• [WORK TASK]: In the entries below, find the line with "const mesh = new THREE.Mesh(new" and the line with "const socket = new THREE.Group();". Return those two lines and all lines between them, exactly.

• [Document images with source code]:
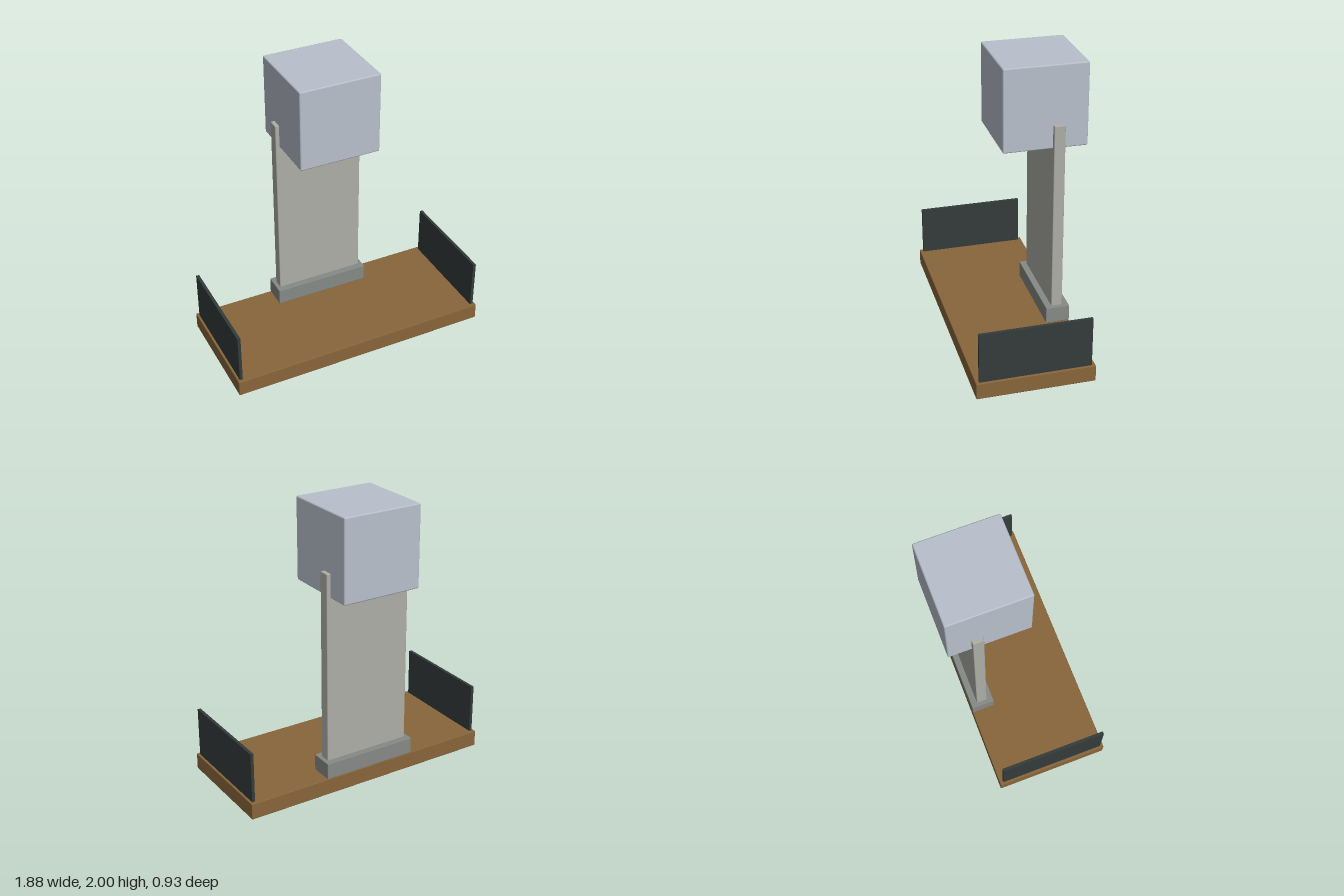
import * as THREE from 'three';
import { RoundedBoxGeometry } from 'three/addons/geometries/RoundedBoxGeometry.js';

const flat = (name, color) => {
  const material = new THREE.MeshStandardMaterial({ color });
  material.name = name;
  return material;
};

export function createModel() {
  const group = new THREE.Group();
  group.name = 'trophyStand';

  const wood = flat('brown wood', 0x88663a);
  const stone = flat('pale stone', 0xaeaea8);
  const darkStone = flat('grey stone', 0x868a86);
  const panel = flat('dark panel', 0x343b3b);
  const cubeBlue = flat('pale blue grey', 0xb8c0cc);

  // Box given by its limits on each axis, with a small bevel on the edges
  function block(name, material, [x0, x1], [y0, y1], [z0, z1], bevel) {
    const size = [x1 - x0, y1 - y0, z1 - z0];
    const geometry = bevel
      ? new RoundedBoxGeometry(...size, 1, bevel)
      : new THREE.BoxGeometry(...size);
    const mesh = new THREE.Mesh(geometry, material);
    mesh.name = name;
    mesh.position.set((x0 + x1) / 2, (y0 + y1) / 2, (z0 + z1) / 2);
    group.add(mesh);
  }

  // Wooden base board
  block('base', wood, [-0.938, 0.938], [0, 0.117], [-0.348, 0.467], 0.005);

  // Plinth and the upright slab standing in it
  block('plinth', darkStone, [-0.348, 0.348], [0.117, 0.235], [-0.348, -0.18], 0.004);
  block('uprightSlab', stone, [-0.32, 0.32], [0.2, 1.587], [-0.303, -0.225], 0.006);

  // Cube seated over the top of the slab
  block('cube', cubeBlue, [-0.292, 0.292], [1.418, 2], [-0.467, 0.115], 0.01);

  // Thin side panels along both ends of the base
  block('leftPanel', panel, [0.9, 0.922], [0.11, 0.475], [-0.322, 0.443], 0);
  block('rightPanel', panel, [-0.922, -0.9], [0.11, 0.475], [-0.322, 0.443], 0);

  return group;
}
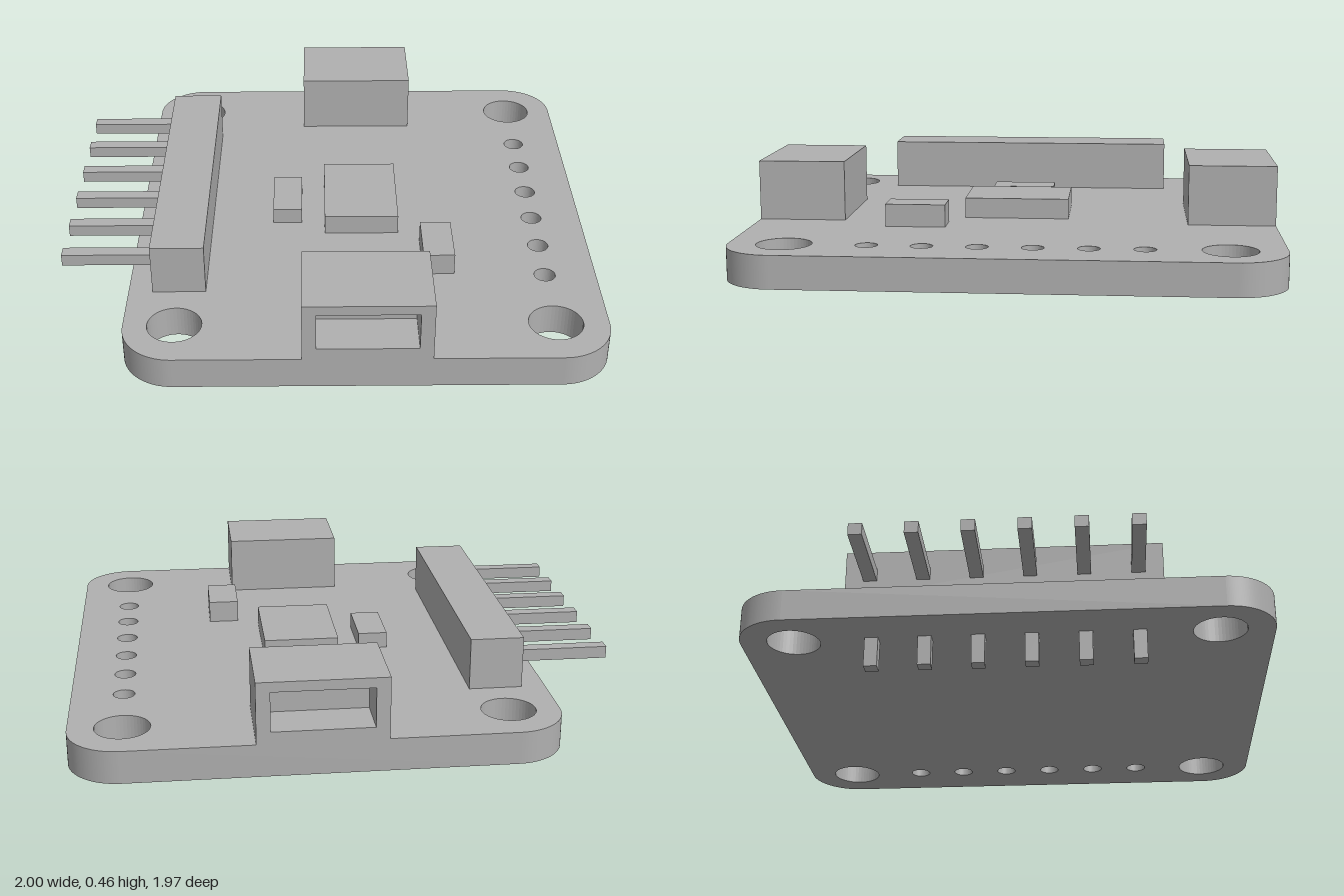
import * as THREE from 'three';

const grey = new THREE.MeshStandardMaterial({ color: 0xb0b0b0 });
grey.name = 'plain grey';

const BOTTOM = 0.115, TOP = 0.235, HALF_Z = 0.986;

// Box given by its limits on each axis
function block(name, [x0, x1], [y0, y1], [z0, z1]) {
  const mesh = new THREE.Mesh(new THREE.BoxGeometry(x1 - x0, y1 - y0, z1 - z0), grey);
  mesh.position.set((x0 + x1) / 2, (y0 + y1) / 2, (z0 + z1) / 2);
  mesh.name = name;
  return mesh;
}

function addHole(shape, x, y, r) {
  shape.holes.push(new THREE.Path().absarc(x, y, r, 0, Math.PI * 2, true));
}

// Rounded circuit board with mounting holes and a row of small holes
function makeBoard() {
  const r = 0.19, x0 = -0.752, x1 = 1;
  const s = new THREE.Shape();
  s.absarc(x1 - r, HALF_Z - r, r, 0, Math.PI / 2);
  s.absarc(x0 + r, HALF_Z - r, r, Math.PI / 2, Math.PI);
  s.absarc(x0 + r, -HALF_Z + r, r, Math.PI, Math.PI * 1.5);
  s.absarc(x1 - r, -HALF_Z + r, r, Math.PI * 1.5, Math.PI * 2);
  s.closePath();
  for (const x of [-0.566, 0.807]) for (const z of [-0.785, 0.785]) addHole(s, x, z, 0.099);
  for (let i = 0; i < 6; i++) addHole(s, 0.807, (i - 2.5) * 0.196, 0.04);
  const geo = new THREE.ExtrudeGeometry(s, { depth: TOP - BOTTOM, bevelEnabled: false, curveSegments: 24 });
  geo.rotateX(-Math.PI / 2);
  const board = new THREE.Mesh(geo, grey);
  board.position.y = BOTTOM;
  board.name = 'board';
  return board;
}

// Socket opening towards +z: hollow frame in front of a solid back
function makeSocket() {
  const w = 0.23, h = 0.227, depth = 0.33, cavity = 0.17;
  const s = new THREE.Shape([[-w, 0], [w, 0], [w, h], [-w, h]].map(p => new THREE.Vector2(...p)));
  s.holes.push(new THREE.Path([[-0.18, 0.045], [-0.18, 0.19], [0.18, 0.19], [0.18, 0.045]].map(p => new THREE.Vector2(...p))));
  const frame = new THREE.Mesh(new THREE.ExtrudeGeometry(s, { depth: cavity, bevelEnabled: false }), grey);
  frame.name = 'socketFrame';
  frame.position.z = -cavity;
  const socket = new THREE.Group();
  socket.add(frame, block('socketBack', [-w, w], [0, h], [-depth, -cavity]));
  return socket;
}

export function createModel() {
  const model = new THREE.Group();
  model.name = 'circuitBoard';
  model.add(makeBoard());

  // Sockets at the front and back edges
  for (const side of [1, -1]) {
    const socket = makeSocket();
    socket.name = side > 0 ? 'frontSocket' : 'backSocket';
    socket.position.set(0.123, TOP, side * HALF_Z);
    if (side < 0) socket.rotation.y = Math.PI;
    model.add(socket);
  }

  // Pin header with horizontal pins and solder tails
  model.add(block('pinHeader', [-0.663, -0.465], [TOP, 0.43], [-0.585, 0.585]));
  for (let i = 0; i < 6; i++) {
    const z = (i - 2.5) * 0.197, span = [z - 0.025, z + 0.025];
    model.add(block('headerPin', [-1, -0.66], [0.31, 0.355], span));
    model.add(block('solderTail', [-0.59, -0.54], [0, BOTTOM], span));
  }

  // Chips
  model.add(block('mainChip', [-0.021, 0.267], [TOP, 0.312], [-0.2, 0.2]));
  model.add(block('rightComponent', [-0.225, -0.112], [TOP, 0.297], [-0.123, 0.123]));
  model.add(block('leftComponent', [0.348, 0.466], [TOP, 0.32], [0.254, 0.48]));
  return model;
}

• [WRITTEN SOLUTION]:
  const mesh = new THREE.Mesh(new THREE.BoxGeometry(x1 - x0, y1 - y0, z1 - z0), grey);
  mesh.position.set((x0 + x1) / 2, (y0 + y1) / 2, (z0 + z1) / 2);
  mesh.name = name;
  return mesh;
}

function addHole(shape, x, y, r) {
  shape.holes.push(new THREE.Path().absarc(x, y, r, 0, Math.PI * 2, true));
}

// Rounded circuit board with mounting holes and a row of small holes
function makeBoard() {
  const r = 0.19, x0 = -0.752, x1 = 1;
  const s = new THREE.Shape();
  s.absarc(x1 - r, HALF_Z - r, r, 0, Math.PI / 2);
  s.absarc(x0 + r, HALF_Z - r, r, Math.PI / 2, Math.PI);
  s.absarc(x0 + r, -HALF_Z + r, r, Math.PI, Math.PI * 1.5);
  s.absarc(x1 - r, -HALF_Z + r, r, Math.PI * 1.5, Math.PI * 2);
  s.closePath();
  for (const x of [-0.566, 0.807]) for (const z of [-0.785, 0.785]) addHole(s, x, z, 0.099);
  for (let i = 0; i < 6; i++) addHole(s, 0.807, (i - 2.5) * 0.196, 0.04);
  const geo = new THREE.ExtrudeGeometry(s, { depth: TOP - BOTTOM, bevelEnabled: false, curveSegments: 24 });
  geo.rotateX(-Math.PI / 2);
  const board = new THREE.Mesh(geo, grey);
  board.position.y = BOTTOM;
  board.name = 'board';
  return board;
}

// Socket opening towards +z: hollow frame in front of a solid back
function makeSocket() {
  const w = 0.23, h = 0.227, depth = 0.33, cavity = 0.17;
  const s = new THREE.Shape([[-w, 0], [w, 0], [w, h], [-w, h]].map(p => new THREE.Vector2(...p)));
  s.holes.push(new THREE.Path([[-0.18, 0.045], [-0.18, 0.19], [0.18, 0.19], [0.18, 0.045]].map(p => new THREE.Vector2(...p))));
  const frame = new THREE.Mesh(new THREE.ExtrudeGeometry(s, { depth: cavity, bevelEnabled: false }), grey);
  frame.name = 'socketFrame';
  frame.position.z = -cavity;
  const socket = new THREE.Group();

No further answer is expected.